* Your goal *
Restate word for word the lines in the listing below, starting at the line containing "for (let i = 0; i < tier.blades;" and ending at the line containing "shell.name = tier.name + 'Skirt';", both included; leave out the rest.

* Information given *
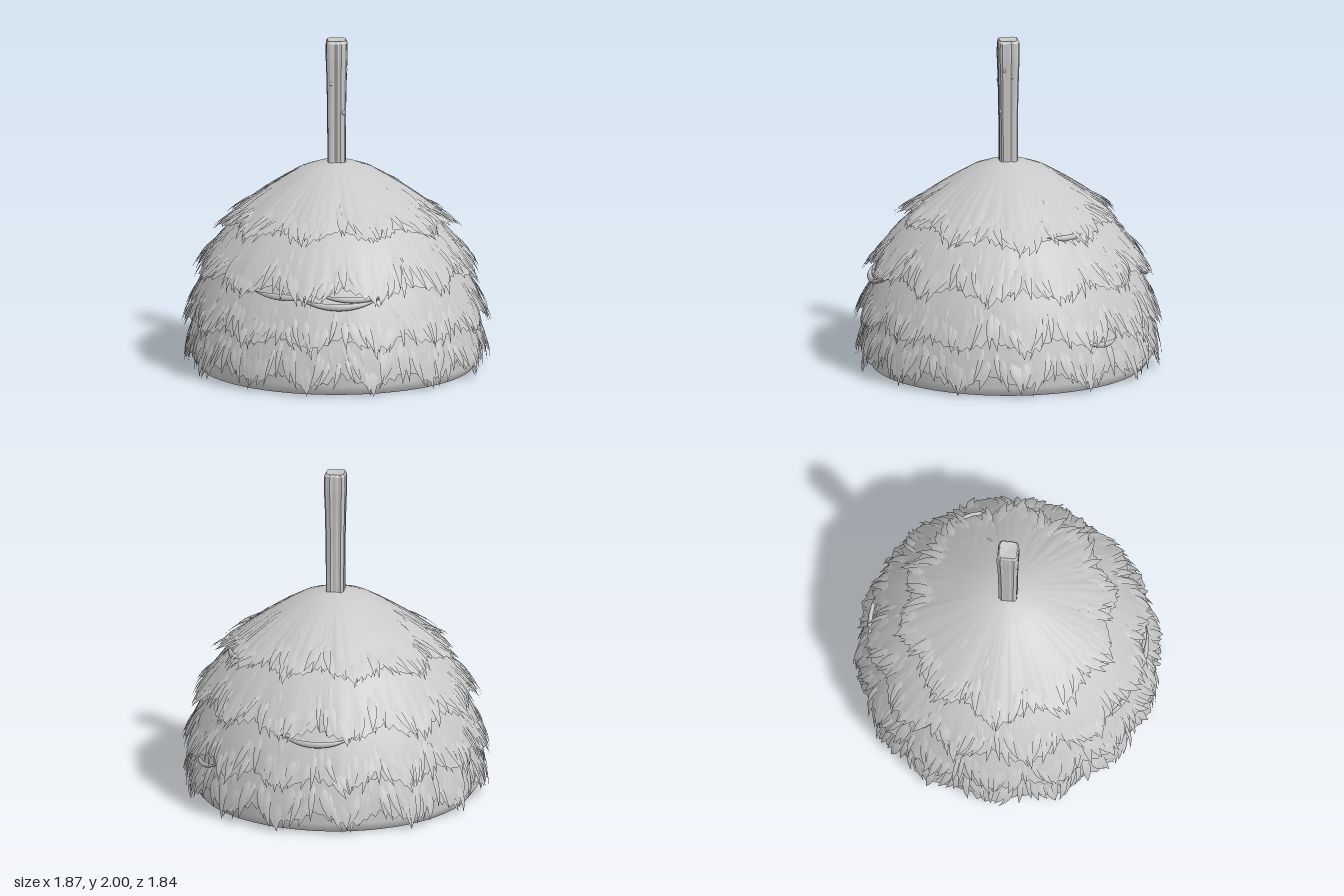
import * as THREE from 'three';
import { mergeGeometries, mergeVertices } from 'three/addons/utils/BufferGeometryUtils.js';

// Seeded random numbers
function seeded(seed) {
  return () => {
    seed = (seed * 1664525 + 1013904223) % 4294967296;
    return seed / 4294967296;
  };
}

// Surface from fn(u, v): u runs left to right, v runs downwards
function grid(cols, rows, fn) {
  const pos = [], idx = [];
  for (let j = 0; j <= rows; j++)
    for (let i = 0; i <= cols; i++) pos.push(...fn(i / cols, j / rows));
  for (let j = 0; j < rows; j++)
    for (let i = 0; i < cols; i++) {
      const a = j * (cols + 1) + i, c = a + cols + 1;
      idx.push(a, c, a + 1, a + 1, c, c + 1);
    }
  let g = new THREE.BufferGeometry();
  g.setAttribute('position', new THREE.Float32BufferAttribute(pos, 3));
  g.setIndex(idx);
  g = mergeVertices(g, 1e-5);
  g.computeVertexNormals();
  return g;
}

// Thatch tiers, top to bottom: [radius, height] profile, k clumps, hem drop,
// and lift, which shortens the hem at the front and back
const tiers = [
  { name: 'topThatch', k: 10, blades: 100, seed: 11, drop: 0.08, lift: 0.06,
    profile: [[0.02, 1.258], [0.08, 1.25], [0.2, 1.215], [0.36, 1.12], [0.52, 1.005], [0.66, 0.885]] },
  { name: 'upperThatch', k: 12, blades: 115, seed: 23, drop: 0.07, lift: 0,
    profile: [[0.5, 0.99], [0.645, 0.85], [0.75, 0.72], [0.815, 0.615]] },
  { name: 'middleThatch', k: 14, blades: 125, seed: 37, drop: 0.07, lift: 0,
    profile: [[0.735, 0.66], [0.81, 0.52], [0.855, 0.41], [0.885, 0.325]] },
  { name: 'lowerThatch', k: 14, blades: 125, seed: 51, drop: 0.07, lift: 0,
    profile: [[0.825, 0.36], [0.858, 0.25], [0.876, 0.16], [0.884, 0.1]] },
];

function createTier(tier, material) {
  const rand = seeded(tier.seed);
  const curve = new THREE.CatmullRomCurve3(tier.profile.map(([r, y]) => new THREE.Vector3(r, y, 0)));
  const length = curve.getLength();
  const end = curve.getPointAt(1), tangent = curve.getTangentAt(1);
  // Point at distance s along the slope, carried on straight past the hem, lifted outwards
  const point = (s, a, lift = 0) => {
    const t = s / length;
    const p = t <= 1 ? curve.getPointAt(Math.max(t, 0)) : end.clone().addScaledVector(tangent, s - length);
    const d = t <= 1 ? curve.getTangentAt(Math.max(t, 0)) : tangent;
    const r = p.x - d.y * lift;
    return [r * Math.sin(a), Math.max(0.006, p.y + d.x * lift), r * Math.cos(a)];
  };
  // Scalloped clumps: parted at the edges, longest in the middle
  const arch = (a) => Math.abs(Math.sin(a * tier.k / 2));
  const hem = (a) => tier.drop * (arch(a) - 0.6) - tier.lift * Math.cos(a) ** 2;
  const cols = 192;
  const teeth = Array.from({ length: cols }, (_, i) => (i % 2 ? 0.03 : -0.015) * rand());
  const folds = Array.from({ length: cols }, () => (rand() - 0.5) * 0.014);
  const skirt = grid(cols, 7, (u, v) => {
    const i = Math.round(u * cols) % cols, a = (i / cols) * Math.PI * 2;
    const reach = length + (hem(a) + teeth[i]) * v;
    return point(reach * v, a, (folds[i] + 0.016 * arch(a)) * v * v);
  });
  // Pointed straw blades: a ridged strip that bends sideways and outwards towards its tip
  const straw = [];
  const blade = (a0, s0, s1, width, sway, rise) => straw.push(grid(2, 5, (u, v) => {
    const s = s0 + (s1 - s0) * v, side = u * 2 - 1;
    const w = width * (0.3 + 0.7 * Math.sin(Math.PI * (v * 0.8 + 0.1))) * (1 - v ** 3);
    const r = Math.max(0.12, Math.hypot(...[0, 2].map((n) => point(s, 0)[n])));
    const a = a0 + (side * w + sway * v * v) / r;
    return point(s, a, -0.008 + rise * Math.sin(v * 1.9) + (side ? 0 : 0.008 * (1 - v)));
  }));
  for (let i = 0; i < tier.blades; i++) {
    const a = ((i + rand() * 0.8) / tier.blades) * Math.PI * 2;
    const s1 = length + hem(a) + 0.015 + rand() * 0.07;
    const sway = Math.sin(a * tier.k) * 0.06 + (rand() - 0.5) * 0.05;
    blade(a, s1 - 0.16 - rand() * 0.1, s1, 0.014 + rand() * 0.018, sway, 0.02 + rand() * 0.022);
  }
  // Loose blades higher on the slope
  for (let i = 0; i < tier.blades / 3; i++) {
    const s1 = length * (0.6 + rand() * 0.35);
    blade(rand() * Math.PI * 2, s1 - 0.15, s1, 0.014, (rand() - 0.5) * 0.08, 0.016);
  }
  const group = new THREE.Group();
  group.name = tier.name;
  const shell = new THREE.Mesh(skirt, material);
  shell.name = tier.name + 'Skirt';
  const blades = new THREE.Mesh(mergeGeometries(straw), material);
  blades.name = tier.name + 'Blades';
  group.add(shell, blades);
  return group;
}

// Rough squared post, slightly flared to the top, with bark grooves
function createPost(material) {
  const rows = [[0, 1.993], [0.057, 2], [0.066, 1.985], [0.068, 1.9], [0.063, 1.78], [0.059, 1.6], [0.057, 1.4], [0.057, 1.18]];
  const rand = seeded(5);
  const grooves = Array.from({ length: 32 }, () => 1 - rand() * 0.12);
  const geometry = grid(32, rows.length - 1, (u, v) => {
    const [half, y] = rows[Math.round(v * (rows.length - 1))];
    const i = Math.round(u * 32) % 32, a = (i / 32) * Math.PI * 2;
    const s = Math.sin(a), c = Math.cos(a);
    const r = half * grooves[i] / Math.pow(s ** 6 + c ** 6, 1 / 6);
    return [r * s, y, r * c];
  }).toNonIndexed();
  geometry.computeVertexNormals();
  const post = new THREE.Mesh(geometry, material);
  post.name = 'post';
  // Small knots in the bark
  const knots = [[0.055, 1.82, 0.03], [-0.035, 1.74, 0.055], [0.04, 1.56, 0.05], [0.055, 1.78, -0.02]].map(([x, y, z]) =>
    new THREE.SphereGeometry(0.011, 8, 6).scale(1, 1.4, 1).translate(x, y, z));
  const knotMesh = new THREE.Mesh(mergeGeometries(knots), material);
  knotMesh.name = 'knots';
  post.add(knotMesh);
  return post;
}

// Loose straw lying across a tier, tapered at both ends and sagging in the middle
function createStrand(name, angle, span, radius, y, sag, thick, material) {
  const points = [-1, -0.5, 0, 0.5, 1].map((t) => {
    const a = angle + t * span, r = radius - 0.03 * t * t;
    return new THREE.Vector3(r * Math.sin(a), y + sag * t * t, r * Math.cos(a));
  });
  const curve = new THREE.CatmullRomCurve3(points);
  const geometry = grid(8, 16, (u, v) => {
    const p = curve.getPoint(v), w = thick * Math.sin(Math.PI * v);
    const a = -u * Math.PI * 2, out = Math.hypot(p.x, p.z);
    const k = 1 + (Math.cos(a) * w * 0.7) / out;
    return [p.x * k, p.y + Math.sin(a) * w, p.z * k];
  });
  const strand = new THREE.Mesh(geometry, material);
  strand.name = name;
  return strand;
}

export function createModel() {
  const model = new THREE.Group();
  model.name = 'thatchedRoof';
  const straw = new THREE.MeshStandardMaterial({ color: 0xc8c8c8, side: THREE.DoubleSide });
  straw.name = 'paleGrey';

  // Closed core with a flat floor and a small socket in its centre
  const floorProfile = [[0, 0.05], [0.042, 0], [0.825, 0]];
  const wallProfile = [[0.825, 0], [0.868, 0.06], [0.835, 0.3], [0.76, 0.58], [0.59, 0.86], [0.3, 1.12], [0, 1.2]];
  [['floor', floorProfile], ['core', wallProfile]].forEach(([name, profile]) => {
    const mesh = new THREE.Mesh(
      new THREE.LatheGeometry(profile.map(([r, y]) => new THREE.Vector2(r, y)), 64), straw);
    mesh.name = name;
    model.add(mesh);
  });

  tiers.forEach((tier) => model.add(createTier(tier, straw)));
  model.add(createPost(straw));

  // Loose strands: [name, angle, half span, radius, height, sag, thickness]
  [
    ['frontStrand', -0.02, 0.31, 0.835, 0.54, 0.035, 0.022],
    ['frontUpperStrand', 0.1, 0.3, 0.82, 0.58, 0.03, 0.018],
    ['frontRightStrand', -0.45, 0.26, 0.825, 0.585, 0.01, 0.02],
    ['backStrand', Math.PI, 0.28, 0.835, 0.55, 0.035, 0.02],
    ['upperLeftStrand', 2.05, 0.22, 0.66, 0.91, 0.008, 0.02],
    ['lowerLeftStrand', 2.17, 0.15, 0.89, 0.28, 0.02, 0.018],
  ].forEach((values) => model.add(createStrand(...values, straw)));
  return model;
}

* Result of the exercise *
  for (let i = 0; i < tier.blades; i++) {
    const a = ((i + rand() * 0.8) / tier.blades) * Math.PI * 2;
    const s1 = length + hem(a) + 0.015 + rand() * 0.07;
    const sway = Math.sin(a * tier.k) * 0.06 + (rand() - 0.5) * 0.05;
    blade(a, s1 - 0.16 - rand() * 0.1, s1, 0.014 + rand() * 0.018, sway, 0.02 + rand() * 0.022);
  }
  // Loose blades higher on the slope
  for (let i = 0; i < tier.blades / 3; i++) {
    const s1 = length * (0.6 + rand() * 0.35);
    blade(rand() * Math.PI * 2, s1 - 0.15, s1, 0.014, (rand() - 0.5) * 0.08, 0.016);
  }
  const group = new THREE.Group();
  group.name = tier.name;
  const shell = new THREE.Mesh(skirt, material);
  shell.name = tier.name + 'Skirt';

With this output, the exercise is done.